» **WHAT THE EXERCISE ASKS**: Without including any images, set down the records below exactly.

» **INPUT FOR THIS TASK**:

--------

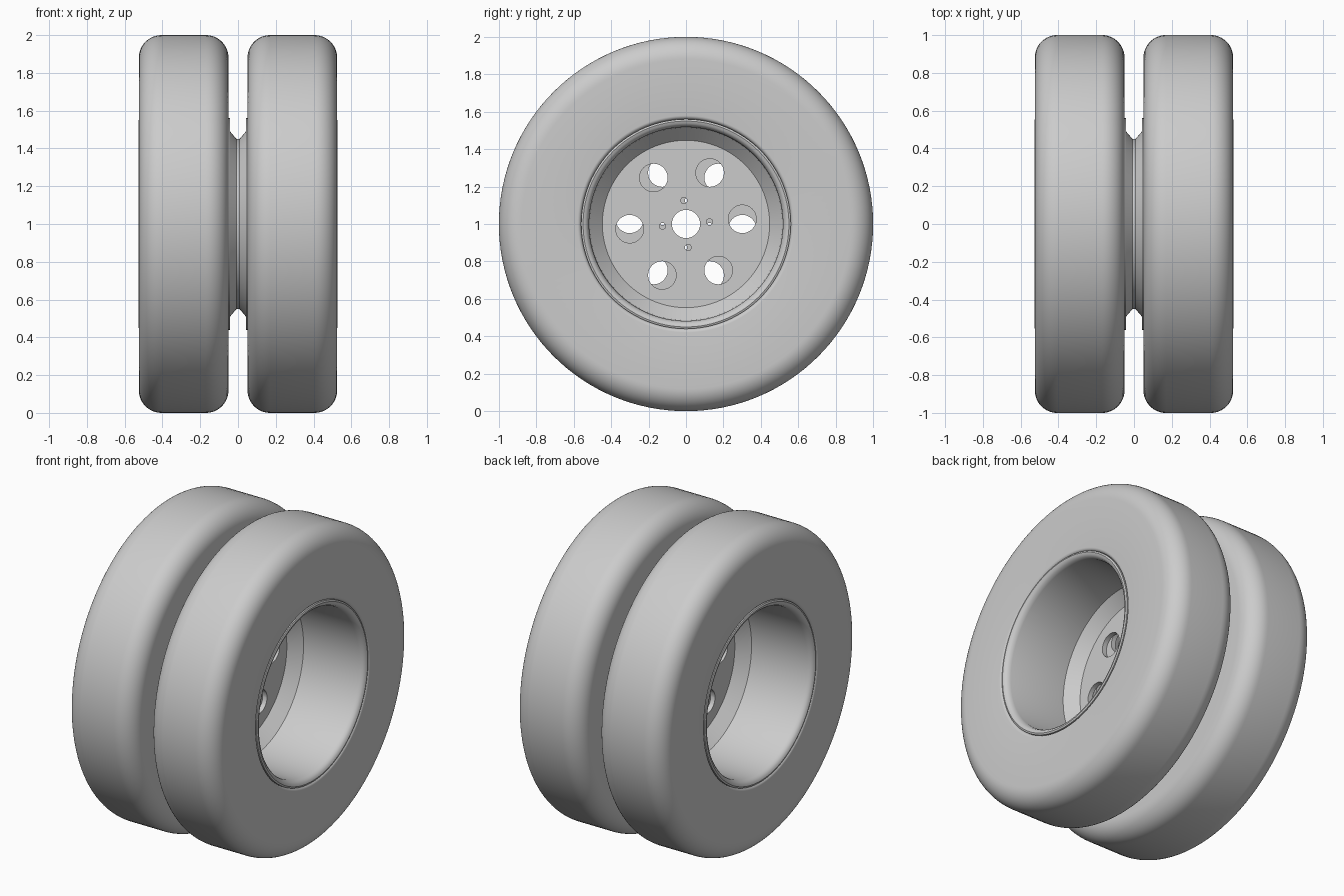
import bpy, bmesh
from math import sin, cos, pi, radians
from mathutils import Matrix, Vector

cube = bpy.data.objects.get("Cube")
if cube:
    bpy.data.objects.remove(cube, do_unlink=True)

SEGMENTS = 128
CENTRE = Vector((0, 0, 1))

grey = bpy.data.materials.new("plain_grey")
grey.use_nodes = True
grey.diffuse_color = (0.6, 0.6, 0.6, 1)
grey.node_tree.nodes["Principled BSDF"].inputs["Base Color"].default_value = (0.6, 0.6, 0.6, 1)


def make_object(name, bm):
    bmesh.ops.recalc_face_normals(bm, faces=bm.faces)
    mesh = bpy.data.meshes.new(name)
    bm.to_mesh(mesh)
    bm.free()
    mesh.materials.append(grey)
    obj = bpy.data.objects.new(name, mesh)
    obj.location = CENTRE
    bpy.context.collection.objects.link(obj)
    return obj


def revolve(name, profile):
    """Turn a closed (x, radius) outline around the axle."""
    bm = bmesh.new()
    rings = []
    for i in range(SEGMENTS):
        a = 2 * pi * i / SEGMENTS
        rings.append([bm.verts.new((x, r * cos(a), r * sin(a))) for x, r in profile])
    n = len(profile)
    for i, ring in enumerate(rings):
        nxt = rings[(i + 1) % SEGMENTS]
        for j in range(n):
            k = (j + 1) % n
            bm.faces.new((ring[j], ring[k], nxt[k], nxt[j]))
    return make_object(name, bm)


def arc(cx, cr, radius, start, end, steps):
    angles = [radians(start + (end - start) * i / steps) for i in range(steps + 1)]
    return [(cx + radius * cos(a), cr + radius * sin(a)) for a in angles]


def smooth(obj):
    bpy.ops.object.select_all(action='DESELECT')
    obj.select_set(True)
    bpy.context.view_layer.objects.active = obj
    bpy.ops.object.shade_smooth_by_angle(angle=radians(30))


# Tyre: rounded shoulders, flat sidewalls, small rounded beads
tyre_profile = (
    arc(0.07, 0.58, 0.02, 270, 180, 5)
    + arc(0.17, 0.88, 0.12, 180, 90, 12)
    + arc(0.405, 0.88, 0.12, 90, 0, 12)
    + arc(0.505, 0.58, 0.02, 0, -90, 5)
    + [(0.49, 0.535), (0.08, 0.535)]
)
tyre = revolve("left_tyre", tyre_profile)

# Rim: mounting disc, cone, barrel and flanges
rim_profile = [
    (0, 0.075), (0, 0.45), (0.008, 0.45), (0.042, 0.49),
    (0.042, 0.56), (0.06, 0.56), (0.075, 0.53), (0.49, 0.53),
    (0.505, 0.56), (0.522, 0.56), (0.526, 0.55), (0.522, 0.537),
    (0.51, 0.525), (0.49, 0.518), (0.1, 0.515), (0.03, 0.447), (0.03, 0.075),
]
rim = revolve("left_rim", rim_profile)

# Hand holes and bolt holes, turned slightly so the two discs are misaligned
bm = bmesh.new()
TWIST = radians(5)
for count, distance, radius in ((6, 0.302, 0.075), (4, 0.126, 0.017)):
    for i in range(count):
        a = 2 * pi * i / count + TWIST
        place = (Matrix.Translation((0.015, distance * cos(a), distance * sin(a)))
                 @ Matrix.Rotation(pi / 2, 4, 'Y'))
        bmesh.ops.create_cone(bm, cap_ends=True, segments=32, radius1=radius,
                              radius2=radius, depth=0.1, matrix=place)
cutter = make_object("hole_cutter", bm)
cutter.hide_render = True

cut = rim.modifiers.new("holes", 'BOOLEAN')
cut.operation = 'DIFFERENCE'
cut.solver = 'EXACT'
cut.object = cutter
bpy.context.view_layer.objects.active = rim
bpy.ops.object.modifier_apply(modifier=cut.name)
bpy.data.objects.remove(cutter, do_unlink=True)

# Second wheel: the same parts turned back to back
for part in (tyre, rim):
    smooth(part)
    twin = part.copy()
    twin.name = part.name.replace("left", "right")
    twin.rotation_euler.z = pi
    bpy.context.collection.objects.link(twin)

--------

» **EXERCISE RESULT**:
import bpy, bmesh
from math import sin, cos, pi, radians
from mathutils import Matrix, Vector

cube = bpy.data.objects.get("Cube")
if cube:
    bpy.data.objects.remove(cube, do_unlink=True)

SEGMENTS = 128
CENTRE = Vector((0, 0, 1))

grey = bpy.data.materials.new("plain_grey")
grey.use_nodes = True
grey.diffuse_color = (0.6, 0.6, 0.6, 1)
grey.node_tree.nodes["Principled BSDF"].inputs["Base Color"].default_value = (0.6, 0.6, 0.6, 1)


def make_object(name, bm):
    bmesh.ops.recalc_face_normals(bm, faces=bm.faces)
    mesh = bpy.data.meshes.new(name)
    bm.to_mesh(mesh)
    bm.free()
    mesh.materials.append(grey)
    obj = bpy.data.objects.new(name, mesh)
    obj.location = CENTRE
    bpy.context.collection.objects.link(obj)
    return obj


def revolve(name, profile):
    """Turn a closed (x, radius) outline around the axle."""
    bm = bmesh.new()
    rings = []
    for i in range(SEGMENTS):
        a = 2 * pi * i / SEGMENTS
        rings.append([bm.verts.new((x, r * cos(a), r * sin(a))) for x, r in profile])
    n = len(profile)
    for i, ring in enumerate(rings):
        nxt = rings[(i + 1) % SEGMENTS]
        for j in range(n):
            k = (j + 1) % n
            bm.faces.new((ring[j], ring[k], nxt[k], nxt[j]))
    return make_object(name, bm)


def arc(cx, cr, radius, start, end, steps):
    angles = [radians(start + (end - start) * i / steps) for i in range(steps + 1)]
    return [(cx + radius * cos(a), cr + radius * sin(a)) for a in angles]


def smooth(obj):
    bpy.ops.object.select_all(action='DESELECT')
    obj.select_set(True)
    bpy.context.view_layer.objects.active = obj
    bpy.ops.object.shade_smooth_by_angle(angle=radians(30))


# Tyre: rounded shoulders, flat sidewalls, small rounded beads
tyre_profile = (
    arc(0.07, 0.58, 0.02, 270, 180, 5)
    + arc(0.17, 0.88, 0.12, 180, 90, 12)
    + arc(0.405, 0.88, 0.12, 90, 0, 12)
    + arc(0.505, 0.58, 0.02, 0, -90, 5)
    + [(0.49, 0.535), (0.08, 0.535)]
)
tyre = revolve("left_tyre", tyre_profile)

# Rim: mounting disc, cone, barrel and flanges
rim_profile = [
    (0, 0.075), (0, 0.45), (0.008, 0.45), (0.042, 0.49),
    (0.042, 0.56), (0.06, 0.56), (0.075, 0.53), (0.49, 0.53),
    (0.505, 0.56), (0.522, 0.56), (0.526, 0.55), (0.522, 0.537),
    (0.51, 0.525), (0.49, 0.518), (0.1, 0.515), (0.03, 0.447), (0.03, 0.075),
]
rim = revolve("left_rim", rim_profile)

# Hand holes and bolt holes, turned slightly so the two discs are misaligned
bm = bmesh.new()
TWIST = radians(5)
for count, distance, radius in ((6, 0.302, 0.075), (4, 0.126, 0.017)):
    for i in range(count):
        a = 2 * pi * i / count + TWIST
        place = (Matrix.Translation((0.015, distance * cos(a), distance * sin(a)))
                 @ Matrix.Rotation(pi / 2, 4, 'Y'))
        bmesh.ops.create_cone(bm, cap_ends=True, segments=32, radius1=radius,
                              radius2=radius, depth=0.1, matrix=place)
cutter = make_object("hole_cutter", bm)
cutter.hide_render = True

cut = rim.modifiers.new("holes", 'BOOLEAN')
cut.operation = 'DIFFERENCE'
cut.solver = 'EXACT'
cut.object = cutter
bpy.context.view_layer.objects.active = rim
bpy.ops.object.modifier_apply(modifier=cut.name)
bpy.data.objects.remove(cutter, do_unlink=True)

# Second wheel: the same parts turned back to back
for part in (tyre, rim):
    smooth(part)
    twin = part.copy()
    twin.name = part.name.replace("left", "right")
    twin.rotation_euler.z = pi
    bpy.context.collection.objects.link(twin)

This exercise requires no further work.